Saved entries:
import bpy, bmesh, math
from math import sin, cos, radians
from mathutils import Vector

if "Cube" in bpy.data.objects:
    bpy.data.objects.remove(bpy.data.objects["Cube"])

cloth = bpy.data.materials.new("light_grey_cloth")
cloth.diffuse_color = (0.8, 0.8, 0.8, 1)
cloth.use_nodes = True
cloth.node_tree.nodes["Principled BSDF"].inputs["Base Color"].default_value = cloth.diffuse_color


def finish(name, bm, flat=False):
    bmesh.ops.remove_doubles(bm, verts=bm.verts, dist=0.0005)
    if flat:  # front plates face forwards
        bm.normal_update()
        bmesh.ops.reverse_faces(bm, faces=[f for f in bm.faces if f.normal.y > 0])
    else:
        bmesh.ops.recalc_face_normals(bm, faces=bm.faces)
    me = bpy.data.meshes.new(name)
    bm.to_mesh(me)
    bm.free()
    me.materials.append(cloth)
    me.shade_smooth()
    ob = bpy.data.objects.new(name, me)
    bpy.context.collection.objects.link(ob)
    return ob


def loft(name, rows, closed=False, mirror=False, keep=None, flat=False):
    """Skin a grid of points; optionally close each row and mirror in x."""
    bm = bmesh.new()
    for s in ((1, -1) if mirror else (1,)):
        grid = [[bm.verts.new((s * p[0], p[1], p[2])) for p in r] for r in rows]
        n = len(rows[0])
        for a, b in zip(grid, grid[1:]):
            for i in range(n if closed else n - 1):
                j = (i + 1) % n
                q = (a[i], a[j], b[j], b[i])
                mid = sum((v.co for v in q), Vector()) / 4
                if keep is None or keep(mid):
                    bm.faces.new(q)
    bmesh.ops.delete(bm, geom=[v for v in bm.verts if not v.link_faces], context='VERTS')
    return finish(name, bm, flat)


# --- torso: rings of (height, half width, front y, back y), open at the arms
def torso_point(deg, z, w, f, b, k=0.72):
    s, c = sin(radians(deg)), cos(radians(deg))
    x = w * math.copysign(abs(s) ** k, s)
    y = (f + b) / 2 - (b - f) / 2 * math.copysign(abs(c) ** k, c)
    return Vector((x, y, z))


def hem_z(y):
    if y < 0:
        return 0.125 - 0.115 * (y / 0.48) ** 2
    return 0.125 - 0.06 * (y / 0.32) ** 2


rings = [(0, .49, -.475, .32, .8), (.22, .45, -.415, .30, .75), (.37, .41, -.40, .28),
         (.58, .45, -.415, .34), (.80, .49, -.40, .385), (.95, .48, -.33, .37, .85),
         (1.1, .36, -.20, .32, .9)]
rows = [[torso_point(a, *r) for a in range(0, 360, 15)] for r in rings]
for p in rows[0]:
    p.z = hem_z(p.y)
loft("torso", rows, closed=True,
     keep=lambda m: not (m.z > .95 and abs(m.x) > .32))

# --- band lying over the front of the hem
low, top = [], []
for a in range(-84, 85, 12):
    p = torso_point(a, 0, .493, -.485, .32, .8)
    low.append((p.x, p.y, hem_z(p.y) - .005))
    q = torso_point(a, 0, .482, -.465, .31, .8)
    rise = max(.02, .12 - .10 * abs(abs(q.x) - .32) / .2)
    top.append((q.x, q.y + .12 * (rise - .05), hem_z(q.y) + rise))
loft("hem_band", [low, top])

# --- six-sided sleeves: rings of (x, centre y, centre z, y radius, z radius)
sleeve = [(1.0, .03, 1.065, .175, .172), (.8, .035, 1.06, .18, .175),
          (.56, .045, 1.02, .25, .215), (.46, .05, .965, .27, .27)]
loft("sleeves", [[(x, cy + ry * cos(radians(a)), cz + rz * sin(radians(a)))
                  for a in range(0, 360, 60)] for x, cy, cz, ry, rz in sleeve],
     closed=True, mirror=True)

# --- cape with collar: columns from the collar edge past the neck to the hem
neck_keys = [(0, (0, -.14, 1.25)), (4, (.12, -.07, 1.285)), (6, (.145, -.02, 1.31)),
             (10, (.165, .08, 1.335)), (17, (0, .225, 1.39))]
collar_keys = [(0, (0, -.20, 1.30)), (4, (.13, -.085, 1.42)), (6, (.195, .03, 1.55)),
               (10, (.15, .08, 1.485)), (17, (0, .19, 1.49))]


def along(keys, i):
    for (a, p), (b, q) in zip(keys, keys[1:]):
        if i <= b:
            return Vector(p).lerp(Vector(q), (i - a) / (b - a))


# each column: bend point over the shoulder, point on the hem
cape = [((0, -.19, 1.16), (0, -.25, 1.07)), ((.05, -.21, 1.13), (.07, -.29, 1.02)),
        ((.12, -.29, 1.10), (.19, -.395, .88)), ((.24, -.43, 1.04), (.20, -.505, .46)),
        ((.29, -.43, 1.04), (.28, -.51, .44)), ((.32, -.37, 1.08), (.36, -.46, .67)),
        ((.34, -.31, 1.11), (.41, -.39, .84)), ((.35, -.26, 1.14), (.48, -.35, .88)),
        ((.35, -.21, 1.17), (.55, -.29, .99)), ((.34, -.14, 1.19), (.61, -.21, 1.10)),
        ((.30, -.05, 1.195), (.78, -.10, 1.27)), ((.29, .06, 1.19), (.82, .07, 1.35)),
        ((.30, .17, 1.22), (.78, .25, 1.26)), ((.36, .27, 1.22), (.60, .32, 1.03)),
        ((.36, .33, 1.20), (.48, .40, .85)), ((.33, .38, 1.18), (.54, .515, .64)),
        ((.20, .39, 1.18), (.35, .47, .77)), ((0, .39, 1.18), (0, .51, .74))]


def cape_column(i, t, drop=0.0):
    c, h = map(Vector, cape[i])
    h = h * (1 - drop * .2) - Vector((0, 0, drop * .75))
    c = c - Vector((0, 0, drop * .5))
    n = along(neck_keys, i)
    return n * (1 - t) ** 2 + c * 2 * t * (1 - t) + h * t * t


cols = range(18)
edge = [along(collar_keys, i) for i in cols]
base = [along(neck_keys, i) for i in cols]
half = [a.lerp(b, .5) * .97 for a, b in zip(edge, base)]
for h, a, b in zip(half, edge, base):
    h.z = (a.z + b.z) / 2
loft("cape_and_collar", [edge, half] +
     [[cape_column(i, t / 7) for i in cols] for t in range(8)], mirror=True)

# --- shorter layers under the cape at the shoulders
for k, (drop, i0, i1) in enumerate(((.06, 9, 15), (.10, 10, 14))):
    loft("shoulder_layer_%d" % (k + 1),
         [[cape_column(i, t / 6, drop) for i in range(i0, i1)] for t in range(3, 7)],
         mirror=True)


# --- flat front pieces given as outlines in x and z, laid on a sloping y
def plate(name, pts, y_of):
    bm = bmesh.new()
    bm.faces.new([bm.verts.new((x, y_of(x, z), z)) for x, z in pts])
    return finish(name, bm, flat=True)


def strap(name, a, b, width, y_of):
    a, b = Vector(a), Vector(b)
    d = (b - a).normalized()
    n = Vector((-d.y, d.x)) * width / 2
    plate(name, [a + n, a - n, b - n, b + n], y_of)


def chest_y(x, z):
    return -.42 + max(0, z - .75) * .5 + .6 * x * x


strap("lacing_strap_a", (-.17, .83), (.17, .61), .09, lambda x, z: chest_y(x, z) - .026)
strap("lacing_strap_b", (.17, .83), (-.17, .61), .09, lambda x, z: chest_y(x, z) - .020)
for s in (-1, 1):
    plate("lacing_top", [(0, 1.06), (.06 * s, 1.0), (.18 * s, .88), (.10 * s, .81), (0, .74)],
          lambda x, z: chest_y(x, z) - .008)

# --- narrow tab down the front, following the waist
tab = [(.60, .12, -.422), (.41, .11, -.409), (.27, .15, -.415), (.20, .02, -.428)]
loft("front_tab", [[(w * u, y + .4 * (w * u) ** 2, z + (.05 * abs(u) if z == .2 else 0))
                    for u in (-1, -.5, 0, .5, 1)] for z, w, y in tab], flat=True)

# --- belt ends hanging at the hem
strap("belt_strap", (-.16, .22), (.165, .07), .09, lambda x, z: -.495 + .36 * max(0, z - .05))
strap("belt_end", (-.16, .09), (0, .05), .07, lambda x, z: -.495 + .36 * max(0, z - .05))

_Exercise brief_
Write out exactly the lines that fall from the line with "for (a, p), (b, q)" to the line with "# each column: bend" in the records above, keeping both ends.

_Reply to the exercise_
    for (a, p), (b, q) in zip(keys, keys[1:]):
        if i <= b:
            return Vector(p).lerp(Vector(q), (i - a) / (b - a))


# each column: bend point over the shoulder, point on the hem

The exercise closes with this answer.